Task requirements: Pull out each line of the data that includes the word "level".

Supplied records:
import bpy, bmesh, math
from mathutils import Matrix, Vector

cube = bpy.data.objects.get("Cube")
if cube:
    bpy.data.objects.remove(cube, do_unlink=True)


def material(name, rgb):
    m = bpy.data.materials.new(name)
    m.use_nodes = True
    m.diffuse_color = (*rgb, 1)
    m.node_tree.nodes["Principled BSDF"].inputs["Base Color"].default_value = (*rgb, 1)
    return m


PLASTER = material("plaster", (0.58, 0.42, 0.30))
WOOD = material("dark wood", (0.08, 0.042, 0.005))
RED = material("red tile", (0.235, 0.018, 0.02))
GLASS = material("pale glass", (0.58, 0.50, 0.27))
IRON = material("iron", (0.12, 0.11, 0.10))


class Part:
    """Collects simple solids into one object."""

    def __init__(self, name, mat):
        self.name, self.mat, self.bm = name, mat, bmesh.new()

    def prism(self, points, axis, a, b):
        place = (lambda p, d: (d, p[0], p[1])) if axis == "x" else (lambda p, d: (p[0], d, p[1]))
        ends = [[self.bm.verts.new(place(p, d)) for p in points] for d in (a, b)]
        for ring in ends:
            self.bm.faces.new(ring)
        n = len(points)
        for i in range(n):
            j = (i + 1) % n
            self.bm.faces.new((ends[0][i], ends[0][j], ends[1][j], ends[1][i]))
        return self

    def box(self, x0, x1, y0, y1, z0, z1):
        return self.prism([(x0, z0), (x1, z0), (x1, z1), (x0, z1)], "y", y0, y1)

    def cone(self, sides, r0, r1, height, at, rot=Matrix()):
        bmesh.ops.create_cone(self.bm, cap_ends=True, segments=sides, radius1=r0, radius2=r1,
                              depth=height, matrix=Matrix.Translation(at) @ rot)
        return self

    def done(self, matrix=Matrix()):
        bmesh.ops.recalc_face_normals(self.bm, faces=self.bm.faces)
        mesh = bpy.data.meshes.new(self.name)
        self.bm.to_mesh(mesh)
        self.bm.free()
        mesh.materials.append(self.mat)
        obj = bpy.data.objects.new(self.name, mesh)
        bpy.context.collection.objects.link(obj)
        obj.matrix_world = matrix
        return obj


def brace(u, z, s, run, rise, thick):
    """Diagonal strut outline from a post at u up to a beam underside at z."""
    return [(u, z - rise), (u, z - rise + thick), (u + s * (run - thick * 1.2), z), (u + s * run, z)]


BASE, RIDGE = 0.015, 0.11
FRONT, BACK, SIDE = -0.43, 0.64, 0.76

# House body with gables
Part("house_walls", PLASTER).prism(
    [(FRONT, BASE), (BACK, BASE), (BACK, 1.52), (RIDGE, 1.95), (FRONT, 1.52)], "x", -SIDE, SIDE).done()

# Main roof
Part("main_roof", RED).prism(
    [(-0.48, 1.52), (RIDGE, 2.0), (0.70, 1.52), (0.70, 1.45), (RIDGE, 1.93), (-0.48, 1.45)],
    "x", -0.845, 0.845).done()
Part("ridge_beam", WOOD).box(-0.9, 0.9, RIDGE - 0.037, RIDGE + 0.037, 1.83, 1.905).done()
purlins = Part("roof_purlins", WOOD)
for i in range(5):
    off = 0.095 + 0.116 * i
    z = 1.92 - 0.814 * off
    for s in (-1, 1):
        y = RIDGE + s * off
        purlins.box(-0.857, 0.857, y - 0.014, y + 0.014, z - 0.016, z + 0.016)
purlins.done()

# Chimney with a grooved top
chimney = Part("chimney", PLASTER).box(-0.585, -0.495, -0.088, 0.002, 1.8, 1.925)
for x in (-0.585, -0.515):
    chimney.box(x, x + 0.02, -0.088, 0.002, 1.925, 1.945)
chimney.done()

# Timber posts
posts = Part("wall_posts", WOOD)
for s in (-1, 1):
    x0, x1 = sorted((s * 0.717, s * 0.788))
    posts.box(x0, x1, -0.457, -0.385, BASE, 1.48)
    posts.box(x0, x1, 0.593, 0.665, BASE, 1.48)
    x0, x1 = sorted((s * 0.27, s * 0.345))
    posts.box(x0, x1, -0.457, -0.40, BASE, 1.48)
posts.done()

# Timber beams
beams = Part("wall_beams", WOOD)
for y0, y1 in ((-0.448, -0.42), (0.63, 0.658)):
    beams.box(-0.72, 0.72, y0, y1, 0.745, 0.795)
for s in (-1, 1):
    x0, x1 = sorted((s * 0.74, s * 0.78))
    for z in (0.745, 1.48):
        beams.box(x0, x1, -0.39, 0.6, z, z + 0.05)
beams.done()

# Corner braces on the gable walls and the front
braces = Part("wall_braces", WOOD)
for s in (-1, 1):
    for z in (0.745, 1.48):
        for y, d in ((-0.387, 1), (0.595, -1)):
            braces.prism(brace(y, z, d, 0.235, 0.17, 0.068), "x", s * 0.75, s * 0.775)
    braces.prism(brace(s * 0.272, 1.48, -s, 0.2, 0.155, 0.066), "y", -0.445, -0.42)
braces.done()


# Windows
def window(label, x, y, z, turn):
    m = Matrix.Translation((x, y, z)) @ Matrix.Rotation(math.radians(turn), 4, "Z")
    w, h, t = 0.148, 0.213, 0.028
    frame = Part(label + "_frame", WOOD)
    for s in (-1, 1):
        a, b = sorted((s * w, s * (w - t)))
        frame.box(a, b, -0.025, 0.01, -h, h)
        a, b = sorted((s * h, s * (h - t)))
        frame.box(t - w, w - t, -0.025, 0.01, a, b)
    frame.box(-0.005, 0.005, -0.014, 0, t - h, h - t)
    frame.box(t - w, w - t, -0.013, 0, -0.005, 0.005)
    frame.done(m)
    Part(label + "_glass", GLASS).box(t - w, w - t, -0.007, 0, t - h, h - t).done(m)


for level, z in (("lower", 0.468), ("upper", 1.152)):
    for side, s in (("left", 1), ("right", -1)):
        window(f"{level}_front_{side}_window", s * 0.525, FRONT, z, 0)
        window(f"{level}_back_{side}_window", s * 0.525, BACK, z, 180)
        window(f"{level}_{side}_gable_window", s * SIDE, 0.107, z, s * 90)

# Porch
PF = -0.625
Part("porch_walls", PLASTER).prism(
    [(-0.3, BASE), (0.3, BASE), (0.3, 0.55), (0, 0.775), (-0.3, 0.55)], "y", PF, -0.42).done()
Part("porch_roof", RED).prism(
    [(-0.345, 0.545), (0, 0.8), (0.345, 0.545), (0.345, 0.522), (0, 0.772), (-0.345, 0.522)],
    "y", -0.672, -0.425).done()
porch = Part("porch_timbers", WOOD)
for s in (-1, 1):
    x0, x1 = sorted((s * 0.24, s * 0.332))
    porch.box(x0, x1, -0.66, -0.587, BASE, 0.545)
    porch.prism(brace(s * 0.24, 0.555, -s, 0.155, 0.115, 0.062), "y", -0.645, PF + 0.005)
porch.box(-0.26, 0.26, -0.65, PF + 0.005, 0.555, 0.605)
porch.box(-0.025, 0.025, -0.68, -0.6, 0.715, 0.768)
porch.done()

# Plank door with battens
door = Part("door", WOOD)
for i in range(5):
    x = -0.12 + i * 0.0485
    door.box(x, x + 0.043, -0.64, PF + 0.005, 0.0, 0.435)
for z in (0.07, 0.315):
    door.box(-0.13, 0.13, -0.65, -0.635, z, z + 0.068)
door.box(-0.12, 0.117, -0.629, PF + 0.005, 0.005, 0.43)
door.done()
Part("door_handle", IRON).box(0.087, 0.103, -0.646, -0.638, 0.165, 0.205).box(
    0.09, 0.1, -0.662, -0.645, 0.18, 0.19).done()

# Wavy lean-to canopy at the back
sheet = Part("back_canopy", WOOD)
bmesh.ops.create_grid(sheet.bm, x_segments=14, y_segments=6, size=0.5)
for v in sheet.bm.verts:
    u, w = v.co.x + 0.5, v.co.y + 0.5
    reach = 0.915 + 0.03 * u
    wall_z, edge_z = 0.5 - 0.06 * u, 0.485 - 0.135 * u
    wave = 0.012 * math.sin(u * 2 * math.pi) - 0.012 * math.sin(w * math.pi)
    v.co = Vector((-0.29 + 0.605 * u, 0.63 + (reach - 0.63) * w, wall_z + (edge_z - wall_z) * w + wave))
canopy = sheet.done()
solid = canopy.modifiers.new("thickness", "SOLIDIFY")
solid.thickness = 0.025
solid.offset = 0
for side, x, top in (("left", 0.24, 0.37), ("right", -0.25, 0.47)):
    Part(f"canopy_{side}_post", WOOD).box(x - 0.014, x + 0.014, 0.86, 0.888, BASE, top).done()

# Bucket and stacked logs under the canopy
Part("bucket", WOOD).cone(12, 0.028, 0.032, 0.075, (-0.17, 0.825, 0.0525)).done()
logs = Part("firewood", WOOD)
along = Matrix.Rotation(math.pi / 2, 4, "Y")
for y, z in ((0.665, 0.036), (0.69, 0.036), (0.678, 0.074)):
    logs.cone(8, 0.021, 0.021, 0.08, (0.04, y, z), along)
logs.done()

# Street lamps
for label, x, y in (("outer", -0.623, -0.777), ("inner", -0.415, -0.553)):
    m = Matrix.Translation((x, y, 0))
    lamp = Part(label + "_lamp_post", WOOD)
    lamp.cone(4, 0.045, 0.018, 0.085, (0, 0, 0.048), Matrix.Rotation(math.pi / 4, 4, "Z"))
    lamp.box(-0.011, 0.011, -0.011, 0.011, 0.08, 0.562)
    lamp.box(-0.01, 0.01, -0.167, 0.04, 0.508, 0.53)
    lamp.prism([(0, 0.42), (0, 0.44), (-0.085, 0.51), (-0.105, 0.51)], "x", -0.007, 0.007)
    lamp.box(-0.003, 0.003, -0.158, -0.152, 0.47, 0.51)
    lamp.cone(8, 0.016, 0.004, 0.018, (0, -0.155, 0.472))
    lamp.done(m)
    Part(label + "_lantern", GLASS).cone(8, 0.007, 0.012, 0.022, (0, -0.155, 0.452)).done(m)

Solution:
for level, z in (("lower", 0.468), ("upper", 1.152)):
        window(f"{level}_front_{side}_window", s * 0.525, FRONT, z, 0)
        window(f"{level}_back_{side}_window", s * 0.525, BACK, z, 180)
        window(f"{level}_{side}_gable_window", s * SIDE, 0.107, z, s * 90)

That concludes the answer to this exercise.